When Madelyn Heinecke first walked onto campus, she already knew her passion centered on agriculture. What she did not expect was to be the first student from Southern Illinois University Carbondale to win the prestigious Young Leadership Scholarship from Mid America Crop Life Association.
“Agriculture is super important, which is why it’s my major focus,” Heinecke said. “There are many people who don’t know much about agriculture and where their food comes from, and I want to do what I can to bring further education to local communities.”
First SIU student to win award
Growing up on a farm in Clayton, Illinois, Heinecke always knew her life was in agriculture. A member of the FFA and 4-H clubs in high school, she was quick to take a hands-on approach to common agricultural topics.

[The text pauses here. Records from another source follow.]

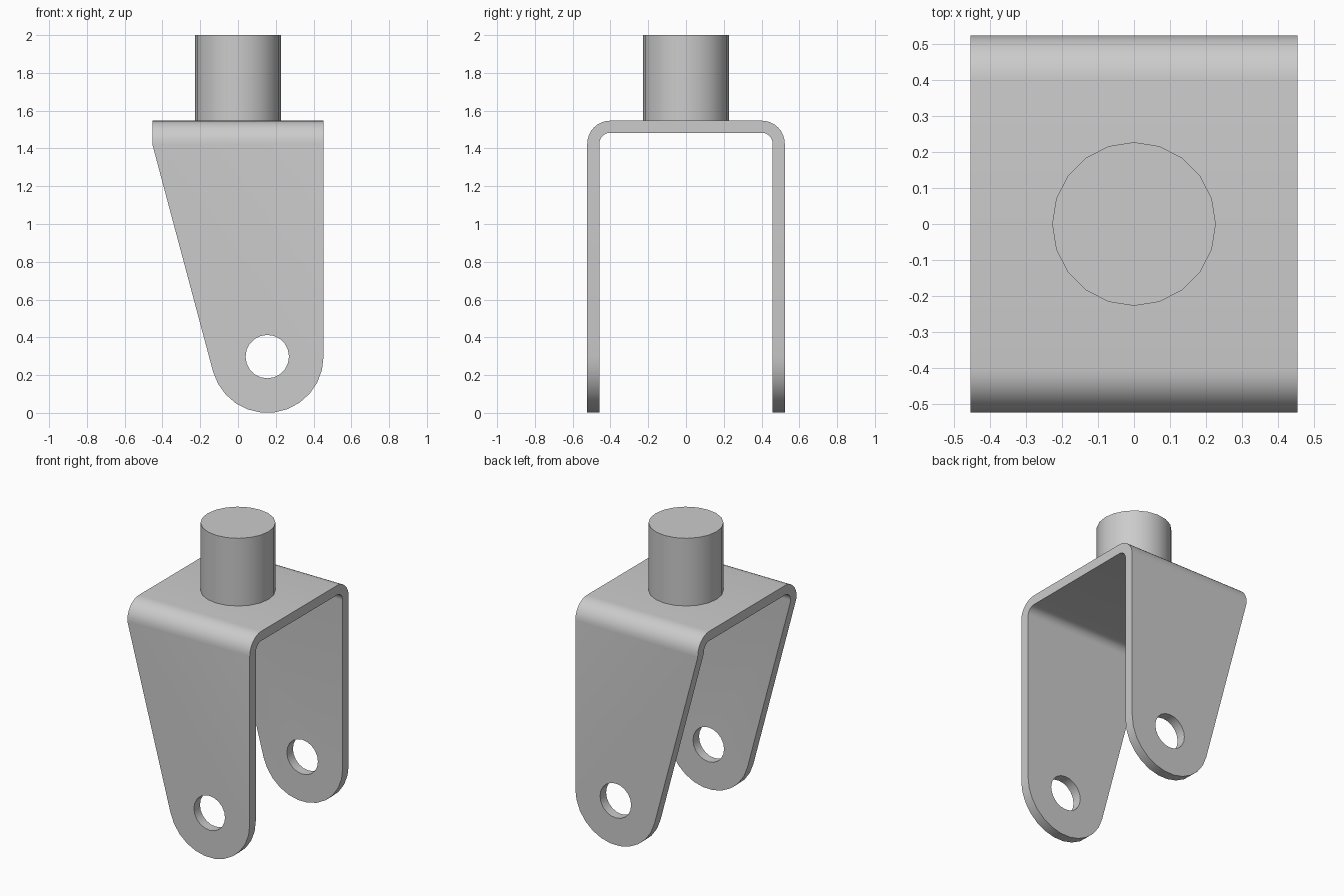
import bpy
import bmesh
from math import acos, atan2, cos, hypot, pi, radians, sin
from mathutils import Vector

cube = bpy.data.objects.get("Cube")
if cube:
    bpy.data.objects.remove(cube, do_unlink=True)

grey = bpy.data.materials.new("plain grey")
grey.use_nodes = True
grey.diffuse_color = (0.6, 0.6, 0.6, 1)
grey.node_tree.nodes["Principled BSDF"].inputs["Base Color"].default_value = (0.6, 0.6, 0.6, 1)

HALF_X, HALF_Y, TOP, THICK = 0.453, 0.523, 1.547, 0.064
EYE_X, EYE_Z, LEG_R, HOLE_R = 0.155, 0.298, 0.298, 0.115


def arc(cx, cz, r, start, end, steps):
    angles = [start + (end - start) * i / steps for i in range(steps + 1)]
    return [(cx + r * cos(a), cz + r * sin(a)) for a in angles]


def prism(name, points, sweep):
    """Sweep a closed outline of 3D points into a solid centred on its plane."""
    sweep = Vector(sweep)
    bm = bmesh.new()
    face = bm.faces.new([bm.verts.new(Vector(p) - sweep / 2) for p in points])
    new = bmesh.ops.extrude_face_region(bm, geom=[face])["geom"]
    bmesh.ops.translate(bm, vec=sweep, verts=[v for v in new if isinstance(v, bmesh.types.BMVert)])
    bmesh.ops.recalc_face_normals(bm, faces=bm.faces)
    mesh = bpy.data.meshes.new(name)
    bm.to_mesh(mesh)
    bm.free()
    obj = bpy.data.objects.new(name, mesh)
    bpy.context.collection.objects.link(obj)
    mesh.materials.append(grey)
    return obj


def activate(obj):
    bpy.ops.object.select_all(action="DESELECT")
    obj.select_set(True)
    bpy.context.view_layer.objects.active = obj


def cut(obj, cutter, operation):
    mod = obj.modifiers.new("cut", "BOOLEAN")
    mod.operation, mod.solver, mod.object = operation, "EXACT", cutter
    activate(obj)
    bpy.ops.object.modifier_apply(modifier=mod.name)
    bpy.data.objects.remove(cutter, do_unlink=True)


# Bent strap: rounded U section swept sideways
bend = 0.122
cy, cz = HALF_Y - bend, TOP - bend
outer = [(HALF_Y, 0)] + arc(cy, cz, bend, 0, pi / 2, 8)
inner = [(HALF_Y - THICK, 0)] + arc(cy, cz, bend - THICK, 0, pi / 2, 8)


def mirrored(half):
    return half + [(-y, z) for y, z in reversed(half)]


section = mirrored(outer) + mirrored(inner)[::-1]
fork = prism("fork_bracket", [(0, y, z) for y, z in section], (2 * HALF_X, 0, 0))

# Tapered leg outline with a rounded foot, tangent to the sloping edge
shoulder = (-HALF_X, 1.42)
dx, dz = shoulder[0] - EYE_X, shoulder[1] - EYE_Z
tangent = atan2(dz, dx) + acos(LEG_R / hypot(dx, dz))
outline = [(HALF_X + 0.001, 1.7), (-HALF_X - 0.001, 1.7), shoulder]
outline += arc(EYE_X, EYE_Z, LEG_R, tangent, 2 * pi, 12)
trim = prism("leg_trim", [(x, 0, z) for x, z in outline], (0, 2, 0))
cut(fork, trim, "INTERSECT")

# Axle holes through both legs
hole = arc(EYE_X, EYE_Z, HOLE_R, 0, 2 * pi, 20)[:-1]
cut(fork, prism("axle_hole", [(x, 0, z) for x, z in hole], (0, 2, 0)), "DIFFERENCE")

# Round stem on top
stem_base = TOP - 0.01
ring = arc(0, 0, 0.227, 0, 2 * pi, 20)[:-1]
stem = prism("stem", [(x, y, (stem_base + 2) / 2) for x, y in ring], (0, 0, 2 - stem_base))

for part in (fork, stem):
    activate(part)
    bpy.ops.object.shade_smooth_by_angle(angle=radians(30))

That passion fueled her decision to come to SIU, which led her to be the first SIU student to receive the MACA Young Leadership Scholarship.
In its seventh year, the program is set up to give future young agriculturalists helpful exposure to the important field of crop protection. Out of the thirteen students picked for the program, Heinecke was the only representative from Illinois.
“It means so much to me because I not only get to be a part of another great networking system, but I receive a great scholarship as well,” Heinecke said. “I am very proud that I get to represent SIU for the first time in this scholarship program.”
As part of the program, Heinecke worked as a field biology intern this summer at BASF Midwest Research Farm in Seymour, Illinois. The highly competitive internship offered practical training and responsibilities in a variety of crop related activities.
“Getting the BASF internship was a total shock to me,” Heinecke said. “Being at SIU and working for Jason Bond as an undergraduate researcher in his lab has helped me gain more knowledge and connect with other people in the field.”
Heinecke started the internship by receiving her assignment to monitor a few trails for the summer. She would regularly spray the trails with herbicides or fungicides, while also rating them based on what weed or disease pressure each plot had.
“While some of the information was overwhelming, I took so much away from my internship,” Heinecke said. “My favorite thing was identifying weeds, disease and crop injury. The internship helped me gain more work experience and a new network of people.”
This fall, Heinecke will attend the annual MACA meeting where she will present on her experiences from the internship and meet with industry leaders and representatives from across the country.
Staying involved with research
Heinecke rarely has a dull moment, as she juggles academic work, research and participation in both the Collegiate Farm Bureau and Agronomy Society. She came to SIU after winning the University of Excellence scholarship, which was just another step in her pursuit to graduate debt free.
Research is a big part of Heinecke’s focus, as she works under Jason Bond, professor of plant soil and agricultural systems and Ahmad Fakhoury, associate professor of plant soil and agricultural systems.
Over the last year, she has assisted with a variety of soybean research projects in the lab. From taking soil samples, to soil processing and assisting with nematology studies, Heinecke sees the experience as an important stepping-stone toward her future career.
She previously spent two summers working at Phibro Animal Health Corporation in Quincy, Illinois, which provided her with a variety of new experiences. Heinecke was also the 2018 Miss Adams County Fair Queen, which gave her many opportunities to share knowledge about agriculture to the community. After graduation, she hopes to continue in research and possible work as an agronomist.